July 11, 2019 4:47 pm Published by
According to Crunchbase News, around 50 unicorns appeared in 2019, their billion-dollar horns shining bright. From March to May, several companies galloped onto Wall Street. How did that work out for them?

Crunchbase News describes the mythical class of 2019 as being “richer, more autonomous, and more American.” Like their predecessors, they have a lot in common, says the site: “They’re heavily California-based, commonly but not exclusively consumer-focused, and capable of spending gobs of money with startling speed.”

Per news and analysis from Pitchbook, after the IPO frenzy, which made millions for companies and investors, the wildest days may be behind us. The debut dust has settled.

The ride-sharing company Uber has fared well. While it had a “gargantuan” offering, it wasn’t quite as gargantuan as expected, says Pitchbook. In May, the company priced its initial public offering at $45, resulting in a market cap of $75.5 billion, down significantly from the $120 billion estimate buzzed about in 2018. The price per share dropped to $36, then rose back up again. Currently, it’s around $43, with a market cap of $73.7 billion. Business Insider reported in May that the market cap put Uber’s worth at almost as much as Ford and General Motors’ combined, and at least five times as much as its competitor Lyft. Recently, MarketWatch reported that shares were up, due to a Needham analyst sharing with clients that his conviction for the company is on the rise.
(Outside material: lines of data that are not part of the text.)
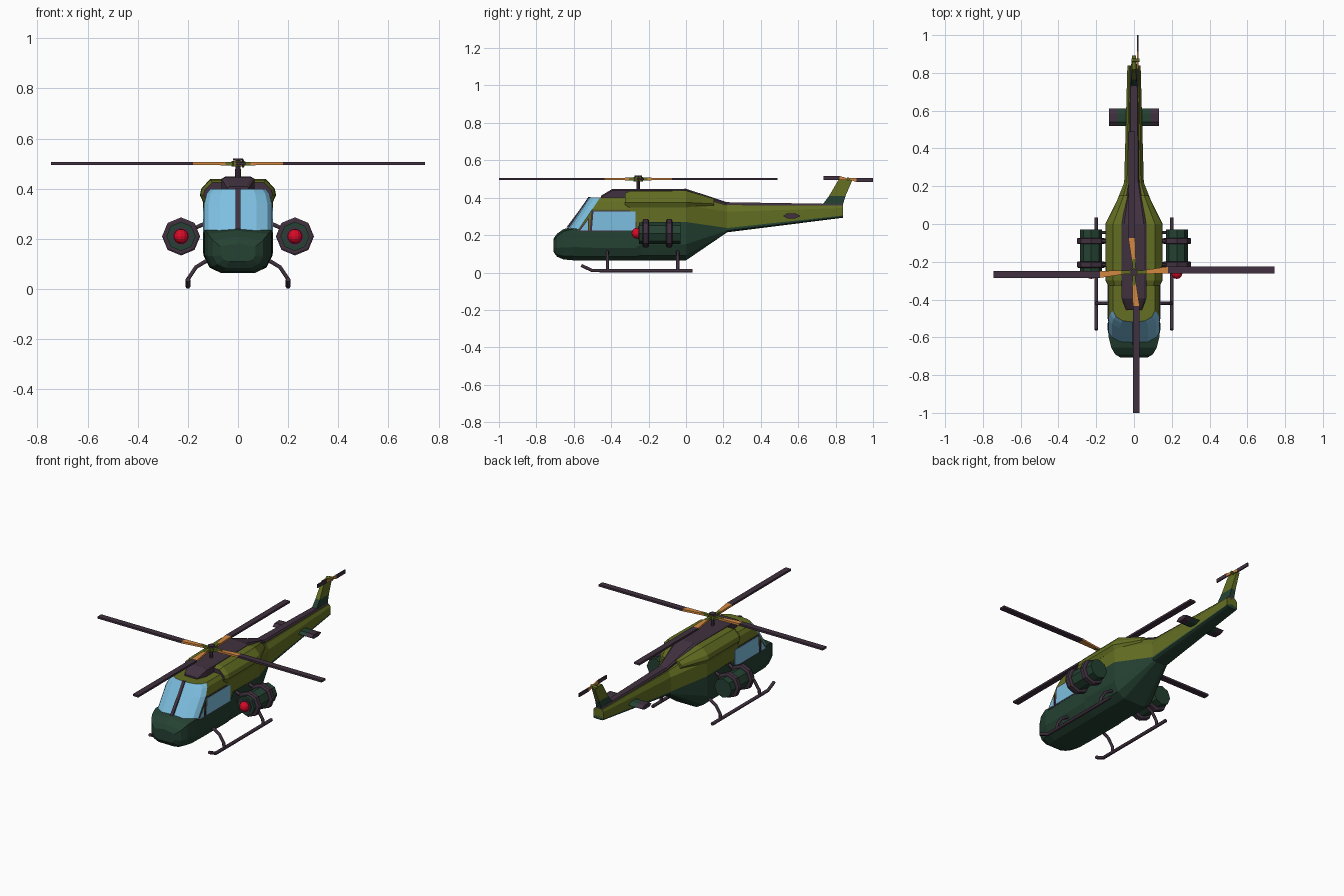
import bpy, bmesh, math
from mathutils import Vector, Matrix

if "Cube" in bpy.data.objects:
    bpy.data.objects.remove(bpy.data.objects["Cube"])

def mat(name, r, g, b):
    m = bpy.data.materials.new(name)
    m.diffuse_color = (r, g, b, 1)
    m.use_nodes = True
    m.node_tree.nodes["Principled BSDF"].inputs["Base Color"].default_value = m.diffuse_color
    return m

OLIVE = mat("olive", .125, .155, .016)
GREEN = mat("dark green", .018, .053, .032)
DARK = mat("dark plum", .052, .031, .050)
GLASS = mat("pale blue glass", .205, .52, .75)
ORANGE = mat("orange", .65, .25, .055)
RED = mat("red", .68, .003, .02)

def finish(name, bm, mats, rule=None):
    bmesh.ops.recalc_face_normals(bm, faces=bm.faces)
    bm.normal_update()
    if rule:
        for f in bm.faces:
            f.material_index = rule(f.calc_center_median(), f.normal)
    me = bpy.data.meshes.new(name)
    bm.to_mesh(me)
    bm.free()
    for m in mats:
        me.materials.append(m)
    ob = bpy.data.objects.new(name, me)
    bpy.context.collection.objects.link(ob)
    return ob

def loft(name, rings, mats, rule=None):
    """Skin closed rings of 3D points and cap both ends."""
    bm = bmesh.new()
    vs = [[bm.verts.new(p) for p in r] for r in rings]
    n = len(rings[0])
    for a, b in zip(vs, vs[1:]):
        for i in range(n):
            j = (i + 1) % n
            bm.faces.new((a[i], a[j], b[j], b[i]))
    bm.faces.new(vs[0])
    bm.faces.new(vs[-1])
    return finish(name, bm, mats, rule)

def mirrored(half):
    """Half outline (x>=0) to a full closed loop."""
    return half + [(-x, v) for x, v in reversed(half) if x > 1e-5]

def section(y, half):
    return [(x, y, z) for x, z in mirrored(half)]

def prism(name, pts, x0, x1, mats, rule=None):
    """Side profile (y, z) extruded across x."""
    return loft(name, [[(x, y, z) for y, z in pts] for x in (x0, x1)], mats, rule)

def lathe_y(name, x, z, prof, n, m, rule=None):
    """Turned part along y; prof = (y, radius)."""
    return loft(name, [[(x + r * math.cos(2 * math.pi * i / n), y, z + r * math.sin(2 * math.pi * i / n))
                        for i in range(n)] for y, r in prof], m, rule)

def tube(name, pts, r, m):
    cu = bpy.data.curves.new(name, 'CURVE')
    cu.dimensions = '3D'
    cu.bevel_depth, cu.bevel_resolution, cu.use_fill_caps = r, 1, True
    sp = cu.splines.new('POLY')
    sp.points.add(len(pts) - 1)
    for q, p in zip(sp.points, pts):
        q.co = (*p, 1)
    cu.materials.append(m)
    ob = bpy.data.objects.new(name, cu)
    bpy.context.collection.objects.link(ob)

def cyl_z(name, x, y, z0, z1, r, n, m):
    bm = bmesh.new()
    bmesh.ops.create_cone(bm, cap_ends=True, segments=n, radius1=r, radius2=r, depth=z1 - z0,
                          matrix=Matrix.Translation((x, y, (z0 + z1) / 2)))
    return finish(name, bm, [m])

# lower hull: y, half width, bottom, colour line
def low(y, w, zb, zm):
    h = zm - zb
    return section(y, [(0, zb), (.5 * w, zb), (.83 * w, zb + .13 * h), (w, zb + .42 * h), (w, zm), (0, zm + .012)])
loft("lower_hull", [low(*s) for s in (
    (-.708, .07, .11, .17), (-.69, .1, .085, .195), (-.655, .12, .07, .22), (-.60, .134, .065, .235),
    (-.50, .135, .065, .225), (-.27, .137, .065, .225), (-.24, .14, .065, .27), (0, .14, .065, .27),
    (.22, .052, .215, .238), (.84, .035, .293, .305))], [GREEN])

# cabin: horizontal layers, front faces are the windscreen
def layer(z, w, yf):
    return [(x, y, z) for x, y in mirrored(
        [(0, yf), (.55 * w, yf + .008), (.87 * w, yf + .03), (w, yf + .06), (w, -.24)])]
loft("cabin", [layer(.225, .135, -.637), layer(.34, .135, -.56), layer(.38, .125, -.533), layer(.40, .11, -.52)],
     [OLIVE, GLASS], lambda c, n: 1 if n.y < -.3 and abs(n.z) < .95 else 0)
prism("windscreen_post", [(-.64, .24), (-.564, .342), (-.523, .403), (-.51, .403), (-.55, .34), (-.62, .24)],
      -.009, .009, [DARK])
for s in (1, -1):
    prism("window_frame", [(-.515, .22), (-.265, .22), (-.265, .332), (-.505, .332)], s * .131, s * .1365, [DARK])
    prism("side_window", [(-.503, .226), (-.271, .226), (-.271, .325), (-.495, .325)], s * .131, s * .139, [GLASS])
    prism("quarter_window_frame", [(-.578, .22), (-.518, .22), (-.518, .295)], s * .131, s * .1365, [DARK])
    prism("quarter_window", [(-.565, .226), (-.525, .226), (-.525, .28)], s * .131, s * .139, [GLASS])

# rear upper body and tail boom
def up(y, w, zm, zs, zt):
    return section(y, [(0, zm), (w, zm), (w, zs), (.7 * w, zt), (0, zt)])
loft("rear_body", [up(-.30, .137, .27, .36, .415), up(0, .14, .27, .36, .42),
                   up(.22, .052, .238, .325, .36), up(.84, .035, .305, .345, .358)], [OLIVE])

# dark spine along the roof and boom
loft("roof_spine", [section(y, [(0, zb), (w, zb), (w, zt - .008), (.8 * w, zt), (0, zt)]) for y, w, zb, zt in (
    (-.455, .042, .385, .41), (-.395, .065, .385, .446), (0, .065, .40, .448),
    (.22, .028, .34, .376), (.84, .02, .345, .366))], [DARK])

# engine nacelles with dark intakes
for s in (1, -1):
    def nac(y, a, b, z0, z1):
        h = z1 - z0
        return [(s * x, y, z) for x, z in ((a, z0), (b - .012, z0), (b, z0 + .3 * h), (b - .006, z0 + .6 * h),
                                           (a + .6 * (b - a), z1), (a, z1))]
    loft("engine_nacelle", [nac(-.325, .05, .138, .355, .425), nac(-.30, .05, .15, .348, .435),
                            nac(0, .05, .152, .348, .438), nac(.15, .02, .078, .355, .395)],
         [OLIVE, DARK], lambda c, n: 1 if n.y < -.9 else 0)

# tail fin, green below and olive above
loft("tail_fin", [[(t, y0, z), (t, y1, z), (-t, y1, z), (-t, y0, z)] for y0, y1, z, t in (
    (.72, .835, .35, .016), (.765, .853, .41, .014), (.818, .892, .5, .01))],
     [OLIVE, GREEN], lambda c, n: 1 if c.z < .405 else 0)

# stabilisers
for s in (1, -1):
    loft("stabiliser", [[(s * x, y, z) for y, z in ((.52, .302), (.54, .29), (.585, .29), (.612, .302),
                                                   (.585, .316), (.54, .316))] for x in (.02, .088, .132)],
         [GREEN, DARK], lambda c, n: 1 if abs(c.x) > .088 else 0)

# side pods
for s in (1, -1):
    x = s * .227
    lathe_y("pod_body", x, .21, [(-.25, .058), (-.03, .058)], 8, [GREEN])
    for yc in (-.215, -.09):
        lathe_y("pod_ring", x, .21, [(yc - .017, .068), (yc - .012, .076), (yc + .012, .076), (yc + .017, .068)],
                8, [DARK])
        tube("pod_strut", [(s * .12, yc, .267), (s * .19, yc, .235)], .009, DARK)
    lathe_y("pod_nose_ring", x, .21, [(-.255, .04), (-.24, .04)], 8, [DARK])
    bm = bmesh.new()
    bmesh.ops.create_uvsphere(bm, u_segments=12, v_segments=8, radius=.029,
                              matrix=Matrix.Translation((x, -.262, .21)))
    finish("pod_red_tip", bm, [RED])

# landing skids
for s in (1, -1):
    tube("skid", [(s * .2, -.56, .038), (s * .2, -.50, .01), (s * .2, .035, .01)], .01, DARK)
    for y in (-.42, -.045):
        tube("skid_leg", [(s * .09, y, .12), (s * .13, y, .11), (s * .168, y, .087), (s * .198, y, .042),
                          (s * .2, y, .01)], .009, DARK)

# rotor blade: tapered orange root then dark blade, length along local x
def blade(name, r0, r1, r2, t0, t1, w0, th, M):
    rings = []
    for r, a, b in ((r0, -w0, w0), (r1, t0, t1), (r2, t0, t1)):
        rings.append([M @ Vector(p) for p in ((r, a, -th), (r, b, -th), (r, b, th), (r, a, th))])
    loft(name + "_root", rings[:2], [ORANGE])
    loft(name, rings[1:], [DARK])

# main rotor
HY, HZ = -.255, .5
for k in range(4):
    M = Matrix.Translation((0, HY, HZ)) @ Matrix.Rotation(k * math.pi / 2, 4, 'Z')
    blade("main_blade", .05, .18, .745, -.006, .03, .01, .006, M)
    loft("hub_arm", [[M @ Vector((r, a, b)) for a, b in ((-.009, -.007), (.009, -.007), (.009, .007), (-.009, .007))]
                     for r in (.01, .07)], [OLIVE])
cyl_z("rotor_mast", 0, HY, .43, .515, .01, 8, DARK)
cyl_z("rotor_hub", 0, HY, .488, .51, .025, 8, OLIVE)
cyl_z("rotor_cap", 0, HY, .512, .52, .02, 8, DARK)

# tail rotor on the right of the fin
for k in range(2):
    M = Matrix.Translation((.02, .867, .5)) @ Matrix.Rotation(math.pi / 2, 4, 'Z')
    M = M @ Matrix.Rotation(math.pi * k, 4, 'Y') @ Matrix.Rotation(math.pi / 2, 4, 'X')
    blade("tail_blade", .008, .045, .133, -.016, .005, .005, .004, M)
tube("tail_rotor_axle", [(-.012, .867, .5), (.03, .867, .5)], .009, OLIVE)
According to Pitchbook, Lyft was among the first in the IPO field, hitting the market at the end of 1Q in 2019. The company priced its initial public offering at $72 toward an initial market cap of $20.6 billion. In the months after, Lyft began to slump — from below $70 per share down to below $50. Currently, it’s back up to around $61, with a market cap of $17.9 billion. Recently, Barron’s reported that a Stifel analyst “sees more upside in Lyft stock but more of the same for shares of Uber.”

From cars to conference calls, we move to Zoom Video Communications. In May, it was coming in loud and clear that this communications company was hot. After early excitement, Zoom raised its initial IPO offering to $36 per share. Per PitchBook, the stock “skyrocketed” in its first day, closing at $62 per share and a market cap of $9.2 billion. A volatile ascent followed. But this July, Zoom took a hit after a downgrade from Goldman Sachs. Currently, it’s still strong at around $92 per share, with a market cap of $25.1 billion.

Finally, let’s flip over to burgers. As we detailed in our recent blog, Taking Stock of Beyond Meat: Lasting Sizzle or Future Fizzle?, In May, Reuters and others reported that Beyond Meat had an impressive market debut. The stock opened at $46, which was a notable increase from its IPO price of $25. Shares rose by 160 percent and trading was up to $72, before closing at $65.75. The IPO raised $240 million. Beyond Meat closed with a market cap of around $3.8 billion. Currently, it’s around $171 per share, with a market cap of $10.5 billion. Recently, Entrepreneur profiled the plant-based company and its “stunning success.”

We’ll continue to keep an eye on these unicorns in 2019 to see if their magical ways continue.

Tags: ,